START Data for processing

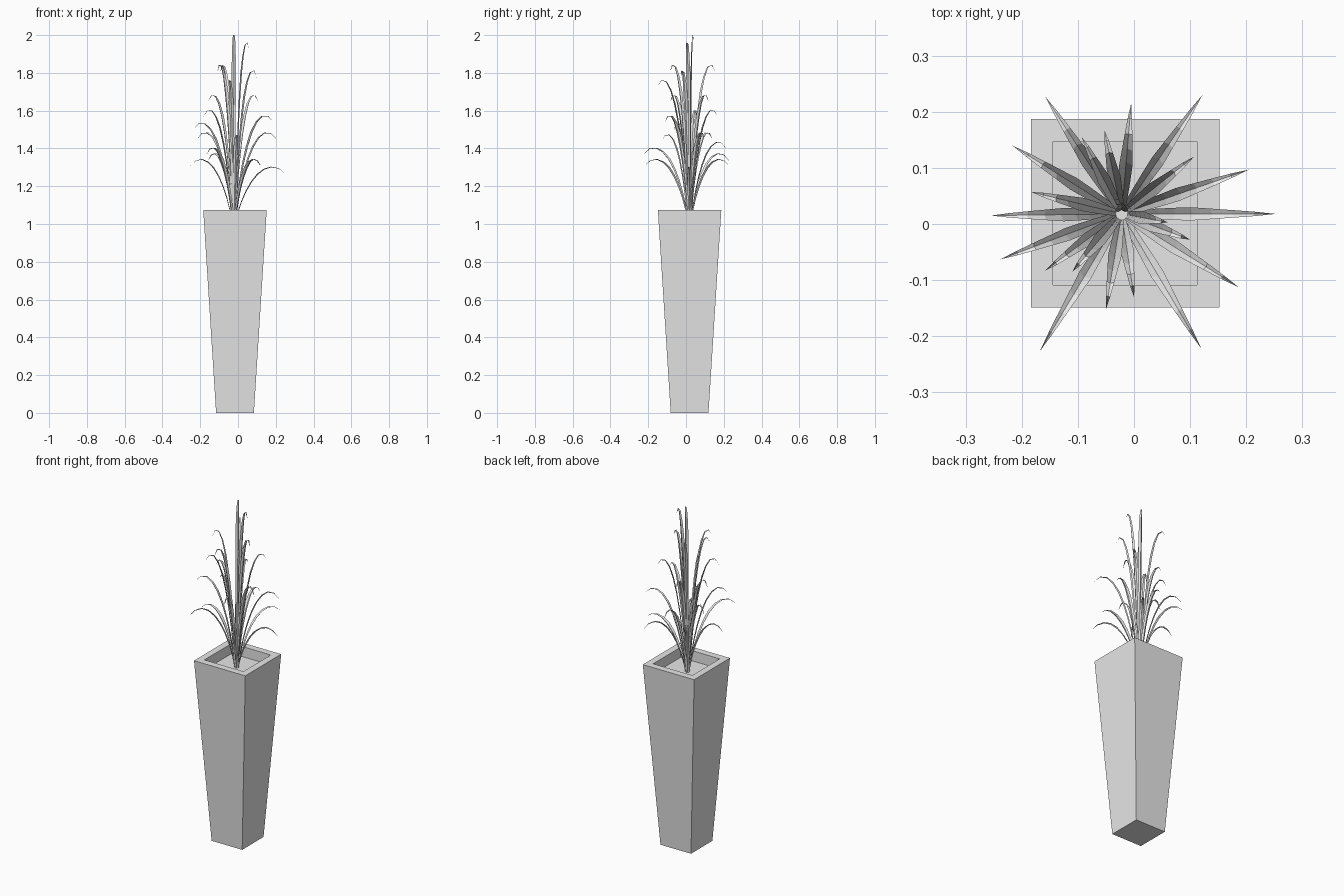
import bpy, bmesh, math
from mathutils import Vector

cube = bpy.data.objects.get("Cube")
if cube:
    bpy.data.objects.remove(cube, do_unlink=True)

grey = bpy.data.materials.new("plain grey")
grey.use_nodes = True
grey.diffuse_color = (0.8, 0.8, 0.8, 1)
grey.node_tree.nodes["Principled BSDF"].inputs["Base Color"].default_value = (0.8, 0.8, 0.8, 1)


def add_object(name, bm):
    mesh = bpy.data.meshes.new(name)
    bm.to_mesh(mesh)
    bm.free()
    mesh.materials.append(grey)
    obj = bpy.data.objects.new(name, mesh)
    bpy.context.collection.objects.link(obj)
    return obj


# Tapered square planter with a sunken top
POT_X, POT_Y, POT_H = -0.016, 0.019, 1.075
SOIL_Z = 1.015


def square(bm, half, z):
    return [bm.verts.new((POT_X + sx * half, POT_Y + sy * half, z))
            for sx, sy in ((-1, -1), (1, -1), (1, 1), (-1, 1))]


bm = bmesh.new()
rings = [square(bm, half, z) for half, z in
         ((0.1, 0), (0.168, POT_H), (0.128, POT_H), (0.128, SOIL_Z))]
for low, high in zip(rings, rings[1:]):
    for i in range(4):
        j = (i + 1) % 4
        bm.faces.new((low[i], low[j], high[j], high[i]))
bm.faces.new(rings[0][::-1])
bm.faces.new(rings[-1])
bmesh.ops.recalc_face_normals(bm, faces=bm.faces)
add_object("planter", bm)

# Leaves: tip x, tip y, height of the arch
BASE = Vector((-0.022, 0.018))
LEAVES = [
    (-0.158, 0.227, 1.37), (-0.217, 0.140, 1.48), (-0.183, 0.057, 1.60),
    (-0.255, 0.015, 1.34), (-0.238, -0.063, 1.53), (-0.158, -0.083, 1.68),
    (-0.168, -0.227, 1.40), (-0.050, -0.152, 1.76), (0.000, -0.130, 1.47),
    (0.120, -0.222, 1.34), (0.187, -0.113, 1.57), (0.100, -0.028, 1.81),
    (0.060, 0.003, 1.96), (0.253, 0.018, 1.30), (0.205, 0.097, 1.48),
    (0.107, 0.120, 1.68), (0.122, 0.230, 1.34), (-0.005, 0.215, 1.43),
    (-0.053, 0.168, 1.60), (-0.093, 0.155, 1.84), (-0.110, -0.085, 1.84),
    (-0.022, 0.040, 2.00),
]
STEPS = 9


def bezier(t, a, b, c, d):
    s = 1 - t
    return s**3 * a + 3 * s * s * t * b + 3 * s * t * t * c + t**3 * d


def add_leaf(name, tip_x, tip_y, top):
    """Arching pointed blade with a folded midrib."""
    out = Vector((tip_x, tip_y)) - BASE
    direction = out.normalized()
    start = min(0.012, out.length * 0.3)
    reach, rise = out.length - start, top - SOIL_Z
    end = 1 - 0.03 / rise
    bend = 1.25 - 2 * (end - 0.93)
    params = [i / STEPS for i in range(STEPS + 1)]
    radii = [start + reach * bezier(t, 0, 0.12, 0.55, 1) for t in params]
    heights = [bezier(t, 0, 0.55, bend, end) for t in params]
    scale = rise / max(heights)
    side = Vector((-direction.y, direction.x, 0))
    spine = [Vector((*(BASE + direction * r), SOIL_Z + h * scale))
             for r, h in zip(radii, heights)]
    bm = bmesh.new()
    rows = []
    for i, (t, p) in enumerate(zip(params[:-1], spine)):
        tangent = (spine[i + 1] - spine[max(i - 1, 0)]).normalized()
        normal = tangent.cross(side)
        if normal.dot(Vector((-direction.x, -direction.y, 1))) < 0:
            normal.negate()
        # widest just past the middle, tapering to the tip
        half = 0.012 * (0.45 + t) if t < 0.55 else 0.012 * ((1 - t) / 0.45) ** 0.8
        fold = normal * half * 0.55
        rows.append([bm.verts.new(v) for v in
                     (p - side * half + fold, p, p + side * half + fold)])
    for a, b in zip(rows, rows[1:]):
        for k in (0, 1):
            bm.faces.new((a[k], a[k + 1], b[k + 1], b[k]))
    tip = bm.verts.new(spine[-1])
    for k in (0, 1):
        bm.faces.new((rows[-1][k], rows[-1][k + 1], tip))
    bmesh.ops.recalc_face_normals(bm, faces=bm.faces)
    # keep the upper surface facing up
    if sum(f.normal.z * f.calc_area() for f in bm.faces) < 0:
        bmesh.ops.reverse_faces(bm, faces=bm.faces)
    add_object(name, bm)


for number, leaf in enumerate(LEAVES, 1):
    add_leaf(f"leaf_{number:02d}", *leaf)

END Data for processing

■ **Assignment**: Above are the records; repeat exactly the lines from the one holding "return s**3 *" down to the one holding "start = min(0.012, out.length * 0.3)", end lines included.

■ **Exercise result**:
    return s**3 * a + 3 * s * s * t * b + 3 * s * t * t * c + t**3 * d


def add_leaf(name, tip_x, tip_y, top):
    """Arching pointed blade with a folded midrib."""
    out = Vector((tip_x, tip_y)) - BASE
    direction = out.normalized()
    start = min(0.012, out.length * 0.3)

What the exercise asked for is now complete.